I would therefore argue strongly against any reduction in the international outflow of academic talent.
An unstoppable force
Recent OECD reports show that international mobility will continue to grow. From an academic perspective, the international nature of the research community makes this outflow an unstoppable force. Knowledge sharing, collaboration, research networks and research mobility are now vital concepts for our research and professional communities.
In addition, researchers’ interest in international collaboration and in relocation are motivated by a desire for better infrastructure and the opportunity to work with excellent partners. We all know that collaboration increases citation numbers and that it has become one of the main drivers of our universities.
Collaboration also provides researchers with access to external funding, resources and opportunities to work in international teams. The main driver of researcher mobility is a rewarding research experience.
It would be naïve to think that there is no risk involved in encouraging talent flow. However, since mobility is now the trend in the research community, we need to ensure that there is a healthy circulation of talent.
The key to this is for us to build the infrastructure that promotes frontline innovation, for instance, establishing centres of excellence for scientific research and framing the conditions for innovation in ways that attract highly skilled researchers. Increasing the salary and research funding for early stage researchers is another way of recruiting high potential researchers.

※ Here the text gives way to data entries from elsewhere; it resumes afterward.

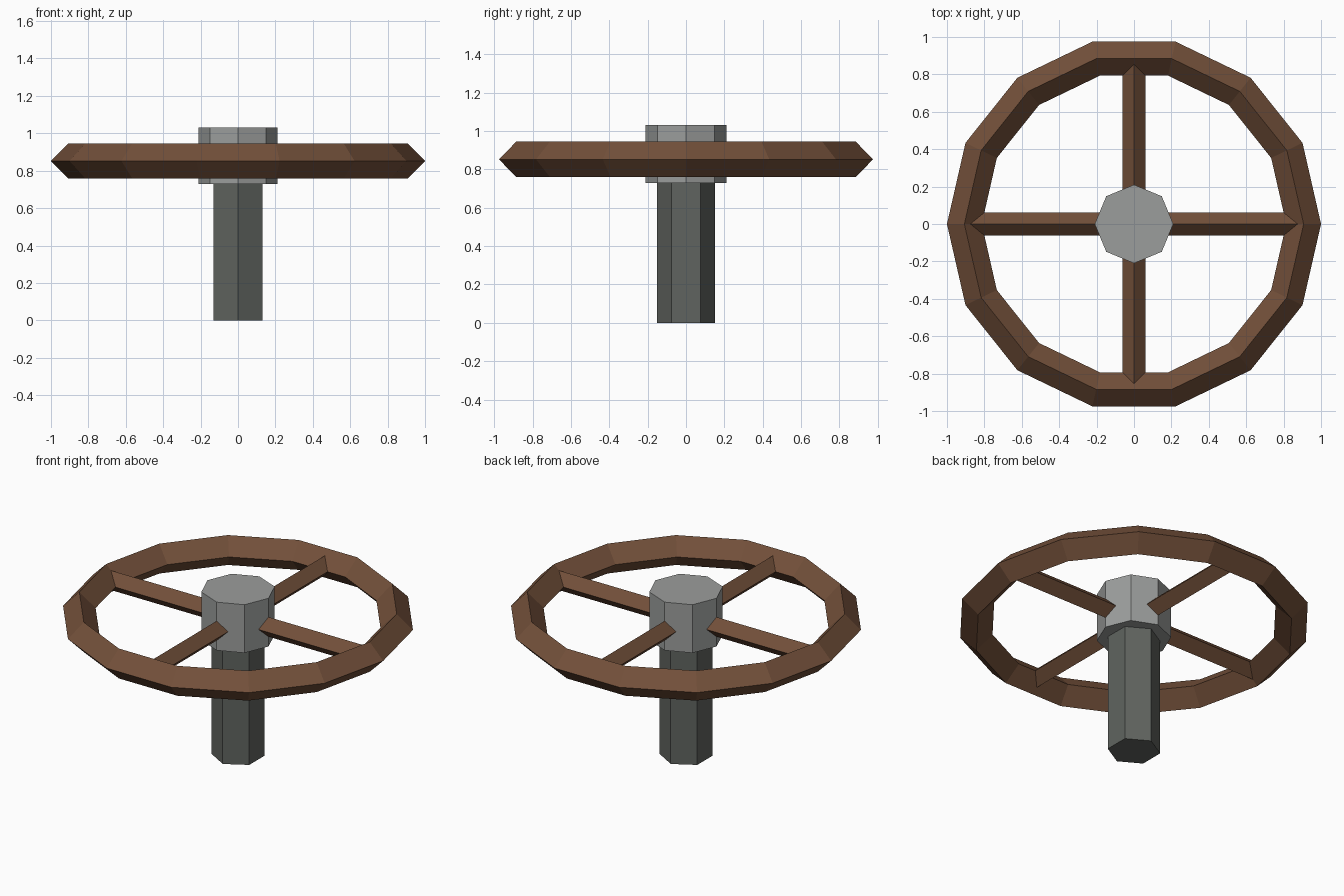
import bpy
from math import pi

cube = bpy.data.objects.get("Cube")
if cube:
    bpy.data.objects.remove(cube, do_unlink=True)


def make_material(name, rgb):
    mat = bpy.data.materials.new(name)
    mat.use_nodes = True
    color = (*rgb, 1.0)
    mat.diffuse_color = color
    mat.node_tree.nodes["Principled BSDF"].inputs["Base Color"].default_value = color
    return mat


def finish(name, mat):
    obj = bpy.context.object
    obj.name = name
    obj.data.materials.append(mat)
    return obj


def prism(name, mat, sides, radius, length, center, rotation=(0, 0, 0)):
    bpy.ops.mesh.primitive_cylinder_add(
        vertices=sides, radius=radius, depth=length,
        location=center, rotation=rotation)
    return finish(name, mat)


wood = make_material("brown_wood", (0.17, 0.08, 0.042))
light_metal = make_material("light_grey_metal", (0.33, 0.34, 0.333))
dark_metal = make_material("dark_grey_metal", (0.117, 0.127, 0.115))

WHEEL_Z = 0.852

# Hexagonal post and octagonal hub
prism("post", dark_metal, 6, 0.15, 0.78, (0, 0, 0.39))
prism("hub", light_metal, 8, 0.21, 0.30, (0, 0, 0.88))

# Faceted rim with a diamond cross-section
bpy.ops.mesh.primitive_torus_add(
    major_segments=14, minor_segments=4,
    major_radius=0.907, minor_radius=0.093, location=(0, 0, WHEEL_Z))
finish("rim", wood)

# Crossed diamond-section spokes running through the hub into the rim
prism("side_spokes", wood, 4, 0.061, 1.78, (0, 0, WHEEL_Z), (0, pi / 2, 0))
prism("front_back_spokes", wood, 4, 0.061, 1.74, (0, 0, WHEEL_Z), (pi / 2, 0, 0))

A country’s mobility strategy should focus on enhancing talent inflow, encouraging international collaboration and improving the infrastructure needed to facilitate research and collaboration with industry. In this way, we can create opportunities for research and innovation in the home country and catalyse a return flow of human capital. In turn we will build an international innovation network for a better, common future.
Dr Huey-Jen Jenny Su is president of the National Cheng Kung University, Taiwan. She recently debated this issue at a QS in Conversation event in London.